John Lott, a proponent of concealed and carry laws, takes issue with a recent report from the Brady Campaign and the Violence Policy Center, which characterizes Florida as a hotbed of violence committed by persons with concealed a carry licenses.
He notes Florida currently has the most concealed handgun permit holders in the country and is one of the two most populous states with right-to-carry laws. Between Oct. 1, 1987, and May 31 this year, permits had been issued to 1.8 million people.
He further makes the claim that on average, the permits holders have had their licenses over 10 years. He then notes among "individuals [with] more than 22 years of legal carry, there were only 167 cases where the permit was revoked for a firearms related violation, or about 0.01 percent of permit holders."
He wants to the place the recent incidents in as large a statistical pool a possible, as this allows him to spread the revocations across all persons with the concealed and carry permit, and dilutes the numbers so he can arrive at the miniscule figure of 0.01 percent. He goes on to complain that:
"In sharp contrast, the Brady Campaign and the Violence Policy Center portray Florida as Ground Zero for problems with concealed handgun permit holders. They boldly assert that 17 Florida permit holders have "killed" people with their guns over the past three years and that this one state by itself accounts for 17 of the 96 "killer" permit holders nationwide."
However, as he selectively goes over the incidents, he picks out the ones that appear least controversial. He complains the VPC report identifies a case where a man shot an off-duty Customs officer as not really a permit holder killing a law enforcement officer, since the customs officer was off-duty and it was possible to describe the killing as self-defense, thought the news reports are hardly clear.
At one point, Lott comments that many of the incidents resulted in no charges, implying the shooter did nothing wrong. He does not highlight the case of the stalker who killed his ex-girlfriend. He was not charged with a crime or prosecuted because he killed himself after shooting her. She might disagree with the ironic use of "killed" in quotes, as it appears Lott is suggesting she were not dead.

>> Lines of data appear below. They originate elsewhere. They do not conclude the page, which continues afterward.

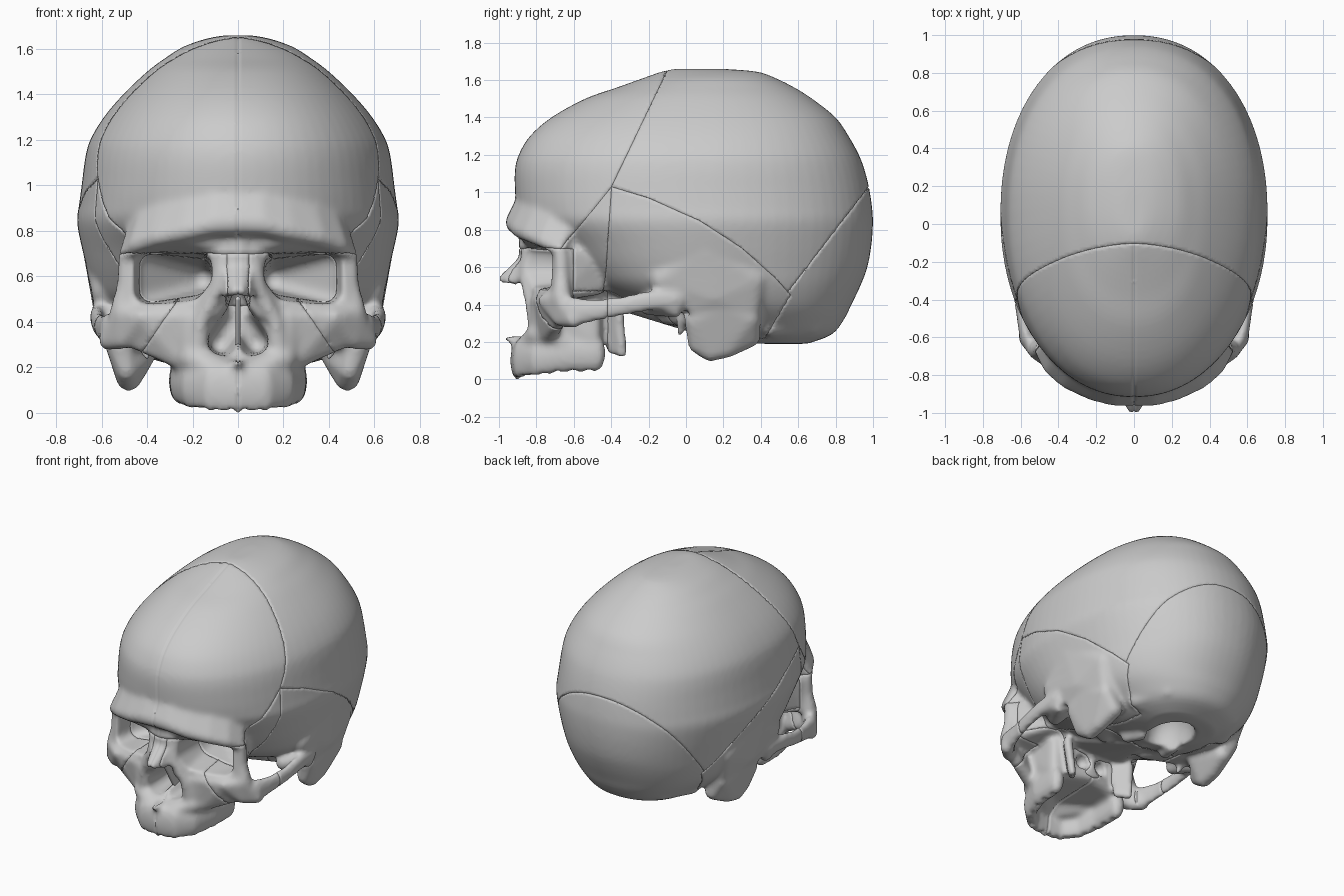
import bpy, bmesh, math
from mathutils import Vector

if "Cube" in bpy.data.objects:
    bpy.data.objects.remove(bpy.data.objects["Cube"])

tmp = bmesh.new()
bmesh.ops.create_icosphere(tmp, subdivisions=3, radius=1)
DIRS = [v.co.copy() for v in tmp.verts]
tmp.free()

def hull(bm, balls, mirror=True):
    """Convex skin around balls (x, y, z, radius or (rx, ry, rz)), on both sides."""
    for s in ((1, -1) if mirror else (1,)):
        vs = []
        for x, y, z, r in balls:
            r = r if isinstance(r, tuple) else (r, r, r)
            vs += [bm.verts.new((s * (x + d.x * r[0]), y + d.y * r[1], z + d.z * r[2])) for d in DIRS]
        bmesh.ops.convex_hull(bm, input=vs)

def chain(bm, balls):
    for a, b in zip(balls, balls[1:]):
        hull(bm, [a, b])

def make_object(name, bm):
    bmesh.ops.delete(bm, geom=[v for v in bm.verts if not v.link_faces], context='VERTS')
    for f in bm.faces:
        f.smooth = True
    me = bpy.data.meshes.new(name)
    bm.to_mesh(me)
    bm.free()
    ob = bpy.data.objects.new(name, me)
    bpy.context.scene.collection.objects.link(ob)
    return ob

def spline(keys, n):
    for i in range(len(keys) - 1):
        p = [keys[max(0, min(len(keys) - 1, i + k))] for k in (-1, 0, 1, 2)]
        for t in [k / n for k in range(n)]:
            yield [0.5 * (2 * b + (c - a) * t + (2 * a - 5 * b + 4 * c - d) * t * t
                          + (3 * b - a - 3 * c + d) * t ** 3) for a, b, c, d in zip(*p)]
    yield keys[-1]

# braincase: horizontal rings (z, front y, back y, half width, y of widest point)
RINGS = [(.19, .3, .65, .22, .5), (.24, .1, .78, .36, .4), (.32, -.1, .845, .47, .3),
         (.4, -.33, .885, .56, .2), (.5, -.52, .933, .625, .1), (.6, -.63, .97, .655, .06),
         (.72, -.74, .992, .685, .05), (.84, -.87, 1.0, .708, .05), (.92, -.905, .995, .698, .05),
         (1.02, -.915, .98, .685, .05), (1.12, -.915, .955, .672, .06), (1.2, -.895, .925, .65, .07),
         (1.3, -.835, .87, .59, .08), (1.4, -.72, .8, .505, .09), (1.5, -.54, .675, .40, .1),
         (1.56, -.37, .58, .32, .1), (1.61, -.23, .48, .24, .12), (1.645, -.13, .38, .14, .13),
         (1.66, -.06, .2, .06, .08)]
bm = bmesh.new()
SEG, rings = 72, []
for z, yf, yb, w, ym in spline(RINGS, 4):
    rings.append([])
    for i in range(SEG):
        c, s = math.cos(math.tau * i / SEG), math.sin(math.tau * i / SEG)
        y = ym + (yb - ym if s > 0 else ym - yf) * math.copysign(abs(s) ** .93, s)
        rings[-1].append(bm.verts.new((w * math.copysign(abs(c) ** .93, c), y, z)))
for a, b in zip(rings, rings[1:]):
    for i in range(SEG):
        bm.faces.new((a[i - 1], a[i], b[i], b[i - 1]))
bm.faces.new(rings[0][::-1])
bm.faces.new(rings[-1])
# brow ridge, sloping back into the forehead, with the socket roof under it
brow = [(0, -.905, .84, .06), (.1, -.91, .835, .055), (.22, -.885, .805, .05), (.35, -.83, .775, .045),
        (.44, -.76, .742, .04), (.488, -.68, .7, .035)]
for a, b in zip(brow, brow[1:]):
    hull(bm, [a, b] + [(p[0] * .84, p[1] + .1, p[2] + .21, .05) for p in (a, b)])
hull(bm, [(.05, -.83, .74, .04), (.22, -.845, .77, .04), (.36, -.79, .76, .04), (.46, -.69, .72, .04),
          (.36, -.5, .72, .05), (.06, -.5, .74, .05)])
# block that holds the eye sockets
hull(bm, [(.06, -.82, .7, .04), (.48, -.67, .66, .035), (.48, -.68, .46, .04), (.1, -.8, .45, .05),
          (.1, -.4, .6, .1), (.38, -.48, .67, .05), (.36, -.48, .5, .05)])
# nasal bones and frontal process of the upper jaw
bridge = [(.015, -.87, .64, .025), (.055, -.83, .64, .03)]
hull(bm, [(.015, -.865, .77, .03), (.05, -.84, .76, .03)] + bridge)
hull(bm, bridge + [(.012, -.987, .535, .02), (.055, -.91, .52, .02)])
chain(bm, [(.18, -.81, .26, .035), (.165, -.825, .4, .035), (.09, -.855, .54, .035), (.06, -.85, .7, .03)])
# cheek bone and arch
chain(bm, [(.493, -.67, .68, .035), (.495, -.665, .55, .04), (.51, -.665, .44, .055)])
hull(bm, [(.51, -.67, .43, .05), (.57, -.6, .32, .045), (.42, -.75, .42, .04), (.5, -.67, .32, .04)])
chain(bm, [(.565, -.61, .36, (.04, .04, .08)), (.595, -.48, .37, (.028, .04, .06)),
           (.615, -.35, .39, (.028, .04, .052)), (.62, -.2, .42, (.032, .04, .055)),
           (.6, -.05, .43, (.045, .05, .06))])
hull(bm, [(.6, -.15, .43, .05), (.5, -.12, .42, .06), (.5, -.2, .39, .05), (.59, -.05, .37, .04)])
# upper jaw body and tooth ridge
hull(bm, [(.42, -.74, .42, .04), (.49, -.66, .33, .035), (.25, -.78, .42, .04), (.25, -.74, .24, .05)])
hull(bm, [(0, -.77, .24, .05), (.2, -.77, .24, .06), (.22, -.77, .42, .06), (.25, -.5, .42, .05),
          (.25, -.5, .22, .05), (0, -.46, .4, .05), (0, -.46, .25, .05)])
hull(bm, [(0, -.9, .16, .035), (.12, -.86, .2, .035), (.2, -.79, .24, .06), (.25, -.66, .2, .05), (0, -.8, .22, .03)])
hull(bm, [(0, -.948, .215, .02), (0, -.88, .2, .035)])
teeth = [(0, -.90, .1, (.04, .04, .11)), (.12, -.885, .105, (.04, .04, .11)), (.205, -.80, .115, (.045, .045, .1)),
         (.25, -.65, .135, (.05, .05, .1)), (.255, -.48, .14, (.05, .05, .1))]
chain(bm, teeth)
# skull base: sphenoid body, pterygoid plates, petrous part, styloid
hull(bm, [(0, -.45, .5, .1), (.2, -.42, .47, .06), (.1, -.1, .38, .06), (0, .1, .29, .06)])
hull(bm, [(.2, -.43, .4, .03), (.19, -.4, .16, .025), (.24, -.34, .14, .025), (.26, -.36, .38, .03)])
hull(bm, [(.5, .05, .33, .05), (.16, -.1, .34, .05), (.3, .1, .32, .05)])
chain(bm, [(.42, -.02, .32, .035), (.4, -.03, .24, .016)])
# temporal side wall and mastoid, occipital condyles, nuchal swelling
hull(bm, [(.565, -.12, .54, .08), (.55, .36, .54, .08), (.54, .03, .38, .06), (.52, .34, .36, .06),
          (.6, .1, .7, .08), (.565, .15, .45, .07)])
hull(bm, [(.53, .05, .32, .06), (.52, .34, .33, .06), (.49, .06, .19, .05), (.48, .13, .15, .055),
          (.48, .22, .17, .055), (.46, .34, .23, .06), (.55, .18, .4, .06), (.42, .15, .26, .06)])
hull(bm, [(.16, .12, .23, .04), (.13, .24, .21, .04)])
hull(bm, [(.1, .75, .33, .06), (.26, .66, .3, .06), (.36, .45, .29, .06), (.2, .5, .25, .06)])
skull = make_object("skull_solid", bm)

# cutters: eye socket, nose opening, choana, foramen, ear canal, tooth sockets
cut = bmesh.new()
hull(cut, [(.165, -.97, .665, .05), (.44, -.9, .66, .05), (.44, -.9, .525, .05), (.225, -.97, .525, .05),
           (.16, -.97, .6, .045), (.385, -.61, .65, .05), (.385, -.61, .535, .05), (.165, -.7, .65, .045),
           (.16, -.4, .59, .05)])
hull(cut, [(.0, -1.02, .455, .045), (.03, -1.02, .445, .045), (.08, -1.02, .36, .055), (.088, -1.02, .305, .055),
           (.03, -1.02, .28, .045), (0, -.62, .43, .045), (.08, -.6, .31, .045)])
hull(cut, [(.075, -.44, .32, .05), (.075, -.3, .3, .05)])
hull(cut, [(0, .36, .2, (.14, .19, .22))], False)
hull(cut, [(.7, -.02, .35, .03), (.53, .0, .35, .025)])
for a, b in zip(teeth, teeth[1:]):
    for t in (.25, .75):
        p = [a[i] + (b[i] - a[i]) * t for i in range(3)]
        hull(cut, [(p[0], p[1], p[2] - .105, (.024, .024, .04))])
cutter = make_object("skull_cutter", cut)
cutter.hide_render = True

def remesh(ob):
    m = ob.modifiers.new("Blend", 'REMESH')
    m.mode, m.voxel_size = 'VOXEL', .014

# fuse, carve and soften
remesh(cutter)
remesh(skull)
m = skull.modifiers.new("Carve", 'BOOLEAN')
m.operation, m.solver, m.object = 'DIFFERENCE', 'EXACT', cutter
remesh(skull)
m = skull.modifiers.new("Soften", 'SMOOTH')
m.factor, m.iterations = .5, 8
bpy.context.view_layer.update()
bm = bmesh.new()
bm.from_mesh(skull.evaluated_get(bpy.context.evaluated_depsgraph_get()).to_mesh())
bpy.data.objects.remove(skull)
bpy.data.objects.remove(cutter)

# suture planes, most of them lines in the side view (y, z to y, z)
def line(y1, z1, y2, z2):
    return Vector((0, y1, z1)), Vector((0, z1 - z2, y2 - y1))

X, Y, Z = Vector((1, 0, 0)), Vector((0, 1, 0)), Vector((0, 0, 1))
PLANES = {"coronal": line(-.4, 1.03, -.1, 1.66), "wing_top": line(-.65, .72, -.4, 1.03),
          "lambdoid": line(.55, .47, .98, 1.03), "mastoid": line(.4, .18, .56, .45),
          "sphenoid": line(-.45, .3, -.4, 1.03), "brow": (Z * .7, Z), "floor": (Z * .47, Z),
          "base": (X * .3, X), "basilar": (Y * .05, Y), "wing": (Y * -.6, Y), "arch": (Y * -.42, Y),
          "nasal": (X * .05, X), "malar": (Vector((.3, 0, .45)), Vector((.18, 0, .12)))}
ARC = [(-.4, 1.03), (-.2, .97), (.07, .85), (.3, .70), (.48, .54), (.56, .45)]
PLANES.update({f"squama_{i}": line(*ARC[i], *ARC[i + 1]) for i in range(5)})
for co, no in [(Vector(), X)] + list(PLANES.values()):
    bmesh.ops.bisect_plane(bm, geom=bm.verts[:] + bm.edges[:] + bm.faces[:], dist=1e-4, plane_co=co,
                           plane_no=no.normalized(), clear_inner=co.length == 0)
BONES = ["frontal_bone", "parietal_bone", "occipital_bone", "temporal_bone", "sphenoid_bone",
         "cheek_bone", "upper_jaw", "nasal_bone"]

def bone(c):
    on = {k: (c - co).dot(no) > 0 for k, (co, no) in PLANES.items()}
    if on["coronal"] and on["wing_top"] and on["brow"]:
        return 0
    if not on["wing"] and not on["brow"]:
        return 5 if on["malar"] else 7 if c.y < -.8 and not on["nasal"] and c.z > .47 else 6
    if not on["arch"] and not (on["floor"] and c.x < .52) and c.z < .5:
        return 5 if c.x > .52 else 6
    if any(on[f"squama_{i}"] for i in range(5)):
        return 1 if on["lambdoid"] else 2
    if not on["sphenoid"] and on["mastoid"] and on["base"]:
        return 3
    return 2 if not on["sphenoid"] and (on["basilar"] or not on["mastoid"]) else 4

# sink the seams between bones, then split into mirrored bones
tag = bm.faces.layers.int.new("bone")
for f in bm.faces:
    f[tag] = bone(f.calc_center_median())
bm.normal_update()
for v in bm.verts:
    kinds = {f[tag] for f in v.link_faces}
    mid = abs(v.co.x) < 1e-4
    if len(kinds) > 1 or (mid and kinds & {0, 6, 7}):
        v.co -= v.normal * .006
    if mid:
        v.co.x = 0
for i, name in enumerate(BONES):
    part = bm.copy()
    t = part.faces.layers.int["bone"]
    bmesh.ops.delete(part, geom=[f for f in part.faces if f[t] != i], context='FACES')
    make_object(name, part).modifiers.new("Mirror", 'MIRROR').merge_threshold = .0005
# septum inside the nose
nose = bmesh.new()
hull(nose, [(0, -.84, .5, .012), (0, -.7, .26, .012), (0, -.58, .5, .012), (0, -.58, .26, .012)], False)
make_object("nasal_septum", nose)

It is clear from the debate, there is no simple or easy answer. Many permit holders carry for years and never have any incidents; others become enmeshed in situations where deadly force is employed soon after they obtain the permit. Many feel they need the assurance carrying a firearm brings.
Additionally, the popularity of the Florida permit may in part be due to the fact you don't need to be a resident of Florida to obtain a Florida concealed and carry license. If you are a US resident, you may be eligible to obtain a Florida permit. With reciprocity laws, that permit would currently allow you to carry in 32 states, even if you can't carry in your home state.
Concealed and carry permits are issued by Florida Department of Agriculture and Consumer Services, Division of Licensing. The department maintains a 30-question eligibility guide on their website to allow persons to determine if they have any obvious reasons why they might be denied a permit.
Some of the basic eligibility requirements include:
You must be 21 years of age or older. You must be able to demonstrate competency with a firearm, (a basic firearms test usually qualify), you must currently reside in the United States (US) and be a US citizen or deemed a lawful permanent resident alien by Department of Homeland Security, US Citizenship and Immigration Service (USCIS).
The site also lists possible reasons for ineligibility, such as an arrest record, conviction for a felony, convictions for crimes of violence in the last three years, multiple DUIs in the last three years, domestic violence injunctions, a record of drug or alcohol abuse and being a fugitive from justice, among other items.
If you have been involved with any incident with a concealed and carry permit and have been questioned by law enforcement or arrested, you should immediately contact an experienced attorney, who can protect your rights and explain your options under the law.